Ahhhh, my first #floridafriday for awhile. And what better to kick the series back off than a fishing trip to the Everglades?
My family on my mom’s side has a history of fishing in the Ten Thousand Islands. This goes back to the 1960s, when my mom’s dad’s cousin, Lucy Brinkman (who the rest of us would follow to Florida) came down with her husband Magnus, to Naples.
Lucy, who died last year at the age of 99, was an avid outdoorswoman. In Wisconsin, she would join the men for hunting trips. And in Florida, she loved fishing. Magnus did not love fishing, so she found a guide on her own. I never met C.B. (name shortened to protect the not-so-innocent), but he was the stuff legendary Everglades fishing guides are made of. In the 60s and 70s, drug trade in the Everglades was thriving, and boat captains could make a little on the side by picking up packages dropped in the water and not asking questions. C.B. did get caught and spent some time in clinker, but he provided some great trips both before and after his little prison stint. After my grandfather moved to Naples, he became Cousin Lucy’s fishing buddy. My mom and aunt would join them for trips when they were down in Florida for the holidays. Lucy was a big hit with the guides because she was a gourmet cook (who says tomboys can’t pull their weight with domestic duties?!) and would make outstanding sandwiches and treats to bring on the boat for the captains. Plus, she would pack along plenty of beer.
When I got to college, I was coming down to Florida regularly and became curious in these fishing trips. My mom found a different fishing guide, C.O. who was a distant relative of C.B.s. Her, my aunt and myself went out with him and I loved it the first time. I caught a decent number of fish despite having no experience, and the setting could not be more tranquil and beautiful. We went every Florida visit until I left for Swaziland.
Yesterday, we recreated the experience yet again with myself, Mom, Younes, nephew Matt and yet another guide. H.B. is related to both C.B. and C.O. and provided us with yet another great day.
We left the dock at about 8:20 and powered far into the Ten Thousand Islands. In the morning chill, we tried our luck at our first spot and had no luck. We moved to a trout hole. Ka-boom. The first catch was Younes’ and funnily, he almost missed it. He cast his line and left it sitting propped in the boat and he wandered around taking video and pictures. I noticed something pulling his line. “YOUNES GET BACK HERE RIGHT NOW AND GET YOUR FISH,” I screamed.

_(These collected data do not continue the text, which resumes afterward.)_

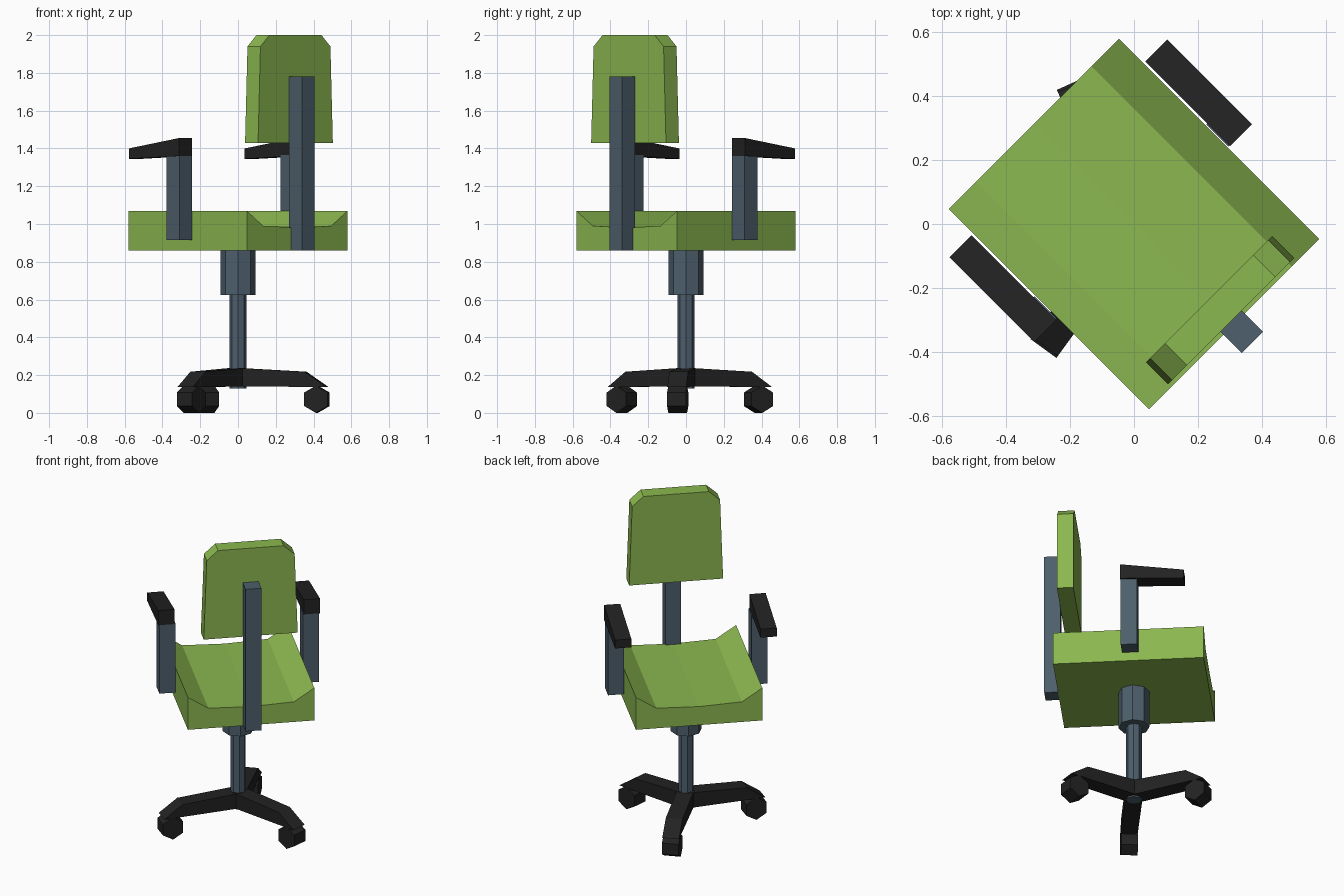
import bpy, bmesh
from math import radians, cos, sin
from mathutils import Matrix, Vector

cube = bpy.data.objects.get("Cube")
if cube:
    bpy.data.objects.remove(cube, do_unlink=True)

# The chair is built facing -y, then turned as a whole
TURN = Matrix.Rotation(radians(225), 4, 'Z')


def material(name, color):
    mat = bpy.data.materials.new(name)
    mat.use_nodes = True
    mat.diffuse_color = color
    mat.node_tree.nodes["Principled BSDF"].inputs["Base Color"].default_value = color
    return mat


GREEN = material("green_fabric", (0.26, 0.48, 0.08, 1))
STEEL = material("blue_grey_metal", (0.075, 0.115, 0.15, 1))
BLACK = material("black_plastic", (0.016, 0.016, 0.016, 1))


def finish(name, bm, mat, matrix=Matrix()):
    bmesh.ops.recalc_face_normals(bm, faces=bm.faces)
    bm.transform(TURN @ matrix)
    mesh = bpy.data.meshes.new(name)
    bm.to_mesh(mesh)
    bm.free()
    mesh.materials.append(mat)
    obj = bpy.data.objects.new(name, mesh)
    bpy.context.collection.objects.link(obj)
    return obj


def prism(name, profile, axis, start, end, mat, matrix=Matrix()):
    """Extrude a (horizontal, z) profile along the x or y axis."""
    bm = bmesh.new()
    place = (lambda h, z: (start, h, z)) if axis == 'x' else (lambda h, z: (h, start, z))
    face = bm.faces.new([bm.verts.new(place(h, z)) for h, z in profile])
    offset = Vector((end - start, 0, 0)) if axis == 'x' else Vector((0, end - start, 0))
    extruded = bmesh.ops.extrude_face_region(bm, geom=[face])["geom"]
    moved = [v for v in extruded if isinstance(v, bmesh.types.BMVert)]
    bmesh.ops.translate(bm, vec=offset, verts=moved)
    # Keep both caps closed
    bm.verts.ensure_lookup_table()
    if face not in bm.faces[:]:
        bm.faces.new(bm.verts[:len(profile)])
    return finish(name, bm, mat, matrix)


def box(name, x, y, z, mat):
    rect = [(x[0], z[0]), (x[1], z[0]), (x[1], z[1]), (x[0], z[1])]
    return prism(name, rect, 'y', y[0], y[1], mat)


def cylinder(name, sides, radius, z0, z1, mat):
    bm = bmesh.new()
    bmesh.ops.create_cone(bm, cap_ends=True, segments=sides, radius1=radius,
                          radius2=radius, depth=z1 - z0)
    return finish(name, bm, mat, Matrix.Translation((0, 0, (z0 + z1) / 2))
                  @ Matrix.Rotation(radians(45), 4, 'Z'))


def mirrored(half):
    return half + [(-x, z) for x, z in reversed(half) if x]


# Seat with a scooped top
prism("seat", mirrored([(0.377, 0.86), (0.377, 1.07), (0.255, 0.99), (0, 0.98)][::1]),
      'y', -0.444, 0.444, GREEN)

# Backrest and its upright
prism("backrest", mirrored([(0.28, 1.43), (0.262, 1.94), (0.195, 2.0)]),
      'y', 0.333, 0.43, GREEN)
box("backrest_post", (-0.047, 0.047), (0.43, 0.525), (0.86, 1.78), STEEL)

# Armrests
pad = [(0.04, 1.36), (0.04, 1.455), (-0.335, 1.40), (-0.335, 1.345)]
for side, sign in (("left", 1), ("right", -1)):
    box(side + "_arm_post", (sign * 0.38, sign * 0.475), (-0.06, 0.037), (0.915, 1.365), STEEL)
    prism(side + "_arm_pad", pad, 'x', sign * 0.385, sign * 0.482, BLACK)

# Gas lift column
cylinder("column_sleeve", 8, 0.092, 0.625, 0.86, STEEL)
cylinder("column", 8, 0.046, 0.13, 0.63, STEEL)

# Three legs, each with a castor
leg = [(0, 0.14), (0, 0.238), (0.36, 0.218), (0.475, 0.138), (0.34, 0.138)]
for i in range(3):
    spin = Matrix.Rotation(radians(129 + 120 * i), 4, 'Z')
    prism(f"leg_{i + 1}", leg, 'y', -0.05, 0.05, BLACK, spin)
    wheel = [(0.42 + 0.072 * sin(radians(a)), 0.072 + 0.072 * cos(radians(a)))
             for a in range(0, 360, 60)]
    prism(f"castor_{i + 1}", wheel, 'y', -0.05, 0.05, BLACK, spin)
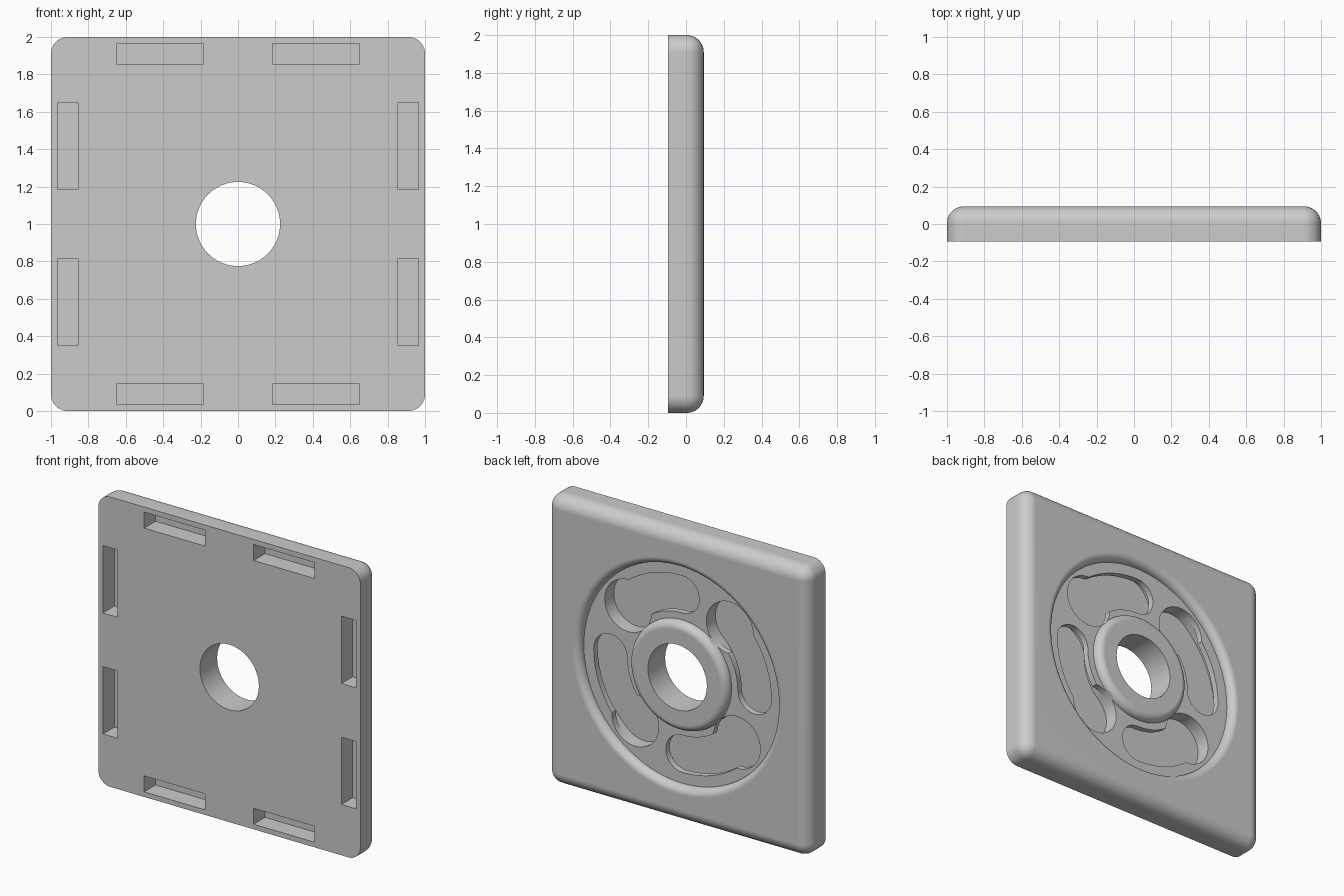
import bpy, bmesh
from math import sin, cos, pi, radians

if "Cube" in bpy.data.objects:
    bpy.data.objects.remove(bpy.data.objects["Cube"], do_unlink=True)

HALF_T = 0.094      # half thickness of the plate
FLOOR = 0.038       # floor of the round recess
POCKET = -0.062     # floor of the keyhole pockets
LIP = -0.004        # underside of the keyhole lip
ROUND = 0.09        # plate edge radius
TRACK = 0.55        # radius of the keyhole centre line

grey = bpy.data.materials.new("plain_grey")
grey.use_nodes = True
colour = (0.6, 0.6, 0.6, 1)
grey.diffuse_color = colour
grey.node_tree.nodes["Principled BSDF"].inputs["Base Color"].default_value = colour


def finish(bm, name):
    bmesh.ops.recalc_face_normals(bm, faces=bm.faces)
    mesh = bpy.data.meshes.new(name)
    bm.to_mesh(mesh)
    bm.free()
    ob = bpy.data.objects.new(name, mesh)
    bpy.context.collection.objects.link(ob)
    mesh.materials.append(grey)
    return ob


def prism(name, outline, y0, y1):
    """Extrude an outline, given around the plate centre, along y."""
    bm = bmesh.new()
    face = bm.faces.new([bm.verts.new((x, y0, z + 1)) for x, z in outline])
    out = bmesh.ops.extrude_face_region(bm, geom=[face])["geom"]
    bmesh.ops.translate(bm, vec=(0, y1 - y0, 0),
                        verts=[v for v in out if isinstance(v, bmesh.types.BMVert)])
    return finish(bm, name)


def arc(cx, cy, r, a0, a1, n):
    return [(cx + r * cos(a0 + (a1 - a0) * i / n),
             cy + r * sin(a0 + (a1 - a0) * i / n)) for i in range(n + 1)]


def circle(cx, cy, r, n):
    return arc(cx, cy, r, 0, 2 * pi, n)[:-1]


def curved_slot(a0, a1, half):
    """Round-ended slot that follows the track circle."""
    c0 = (TRACK * cos(a0), TRACK * sin(a0))
    c1 = (TRACK * cos(a1), TRACK * sin(a1))
    return (arc(0, 0, TRACK + half, a0, a1, 20)
            + arc(*c1, half, a1, a1 + pi, 20)[1:]
            + arc(0, 0, TRACK - half, a1, a0, 20)[1:]
            + arc(*c0, half, a0 + pi, a0 + 2 * pi, 20)[1:-1])


def seen_from_back(points):
    return [(-x, z) for x, z in points]


def lathe(name, profile, steps):
    """Closed ring: spin an (r, y) profile around the plate axis."""
    bm = bmesh.new()
    rings = [[bm.verts.new((r * cos(a), y, 1 + r * sin(a))) for r, y in profile]
             for a in (2 * pi * i / steps for i in range(steps))]
    n = len(profile)
    for i in range(steps):
        p, q = rings[i], rings[(i + 1) % steps]
        for j in range(n):
            k = (j + 1) % n
            bm.faces.new((p[j], p[k], q[k], q[j]))
    return finish(bm, name)


def cut(target, cutter):
    mod = target.modifiers.new("cut", 'BOOLEAN')
    mod.operation = 'DIFFERENCE'
    mod.solver = 'EXACT'
    mod.object = cutter
    bpy.context.view_layer.objects.active = target
    bpy.ops.object.modifier_apply(modifier=mod.name)
    bpy.data.objects.remove(cutter, do_unlink=True)


# Plate: rounded on the corners and the back rim, sharp on the front rim
bm = bmesh.new()
bmesh.ops.create_cube(bm, size=2)
for v in bm.verts:
    v.co.y *= HALF_T
    v.co.z += 1
soft = [e for e in bm.edges if max(v.co.y for v in e.verts) > 0]
bmesh.ops.bevel(bm, geom=soft, offset=ROUND, offset_type='OFFSET', segments=10,
                profile=0.5, affect='EDGES', clamp_overlap=False)
plate = finish(bm, "plate")

# Ring recess around the central boss, both rims filleted
boss, rim, fil = 0.375, 0.753, 0.05
ring = (arc(boss - fil, HALF_T - fil, fil, pi / 2, 0, 8)
        + [(boss, FLOOR), (rim, FLOOR)]
        + arc(rim + fil, HALF_T - fil, fil, pi, pi / 2, 8)
        + [(rim + fil, 0.2), (boss - fil, 0.2)])
cut(plate, lathe("recess_cutter", ring, 96))

# Central through hole
cut(plate, prism("hole_cutter", circle(0, 0, 0.225, 64), -0.2, 0.2))

# Four keyhole pockets: undercut channel, narrow lip slot, round entry
for i in range(4):
    start = radians(90) * i
    end = start + radians(49)
    cut(plate, prism("channel_cutter", seen_from_back(curved_slot(start, end, 0.18)),
                     POCKET, LIP))
    cut(plate, prism("slot_cutter", seen_from_back(curved_slot(start, end, 0.128)),
                     -0.03, 0.06))
    entry = circle(TRACK * cos(end), TRACK * sin(end), 0.179, 40)
    cut(plate, prism("entry_cutter", seen_from_back(entry), -0.035, 0.06))

# Eight rectangular pockets along the front edges
for side in (-1, 1):
    for half in (-1, 1):
        box = [(half * 0.185, side * 0.855), (half * 0.65, side * 0.855),
               (half * 0.65, side * 0.965), (half * 0.185, side * 0.965)]
        for outline in (box, [(z, x) for x, z in box]):
            cut(plate, prism("pocket_cutter", outline, -0.2, 0.03))

# Smooth the rounded surfaces, keep edges crisp and flats flat
bpy.ops.object.select_all(action='DESELECT')
plate.select_set(True)
bpy.context.view_layer.objects.active = plate
bpy.ops.object.shade_smooth_by_angle(angle=radians(30))
weighted = plate.modifiers.new("flat_normals", 'WEIGHTED_NORMAL')
weighted.keep_sharp = True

He ran back and pulled in a big, beautiful trout. Next, Matt, started catching trout after trout. It seemed he would cast his line and immediately come up with something. Younes got a few more trout too. Mom and I were having zero luck. She kept getting catfish (freshwater catfish is what’s good to eat; saltwater catfish is not) and I kept getting bites that would steal my bait and get away before I could reel them in (and at one point I think a bull shark got my fish, I brought my line in and it was cut clear through by some very sharp teeth.) We consoled ourselves that we were still earning our dinner more than my dad and brother, who were at home. They both maintain that there is no reason to catch fish when you could go to the store and buy them. Then Mom finally got three trout. Would I be the only one to get nothing? Finally, another pull on my line. I reeled as fast as I could with my damaged left arm (thx cancer surgeries!) and worried aloud “Will this get away too?” “Don’t think about that, just bring it in!” Mom said. And I did. A perfectly good trout, finally. And just in time – we were at our bag limit of 16 per 4 people.
With all us us having at least one catch, we unpacked lunch and ate. I’m not sure the sandwiches I made were up to Lucy Brinkman standards, but everyone seemed to like them. We moved to a fishing hole where we could get some different fish – redfish, maybe even snapper. I got a bite immediately and thought my luck might be changing, but alas, it was a danged catfish. We caught nothing but catfish so we moved on – and only got more catfish, with the exception on the tiny snapper and blue crab Younes got (both of which we threw back.) By 2:30, I was sweaty, tired and over it. Thankfully it was time to head back. I finally cracked one of the cold beers we had packed and it tasted SO GOOD. H.B. declined the beer we packed for him (our routine with C.O. was he would only partake in half a beer on the way back to the dock and C.B.declined no beers, ever). We were back by 3, and H.B. filleted 13/16 of our trouts, leaving Younes 3 whole trouts to cook that night.
We returned sun soaked and happy. I snarked to my brother, “Your child just caught your dinner, what did you do today?” He shot back: “Worked from home to pay for the roof over his head.” CHECKMATE DUDE. Younes roasted the whole trout and we had a very excellent dinner indeed, to cap off a very excellent day.
Grandpa Rothe and Cousin Lucy
From my college days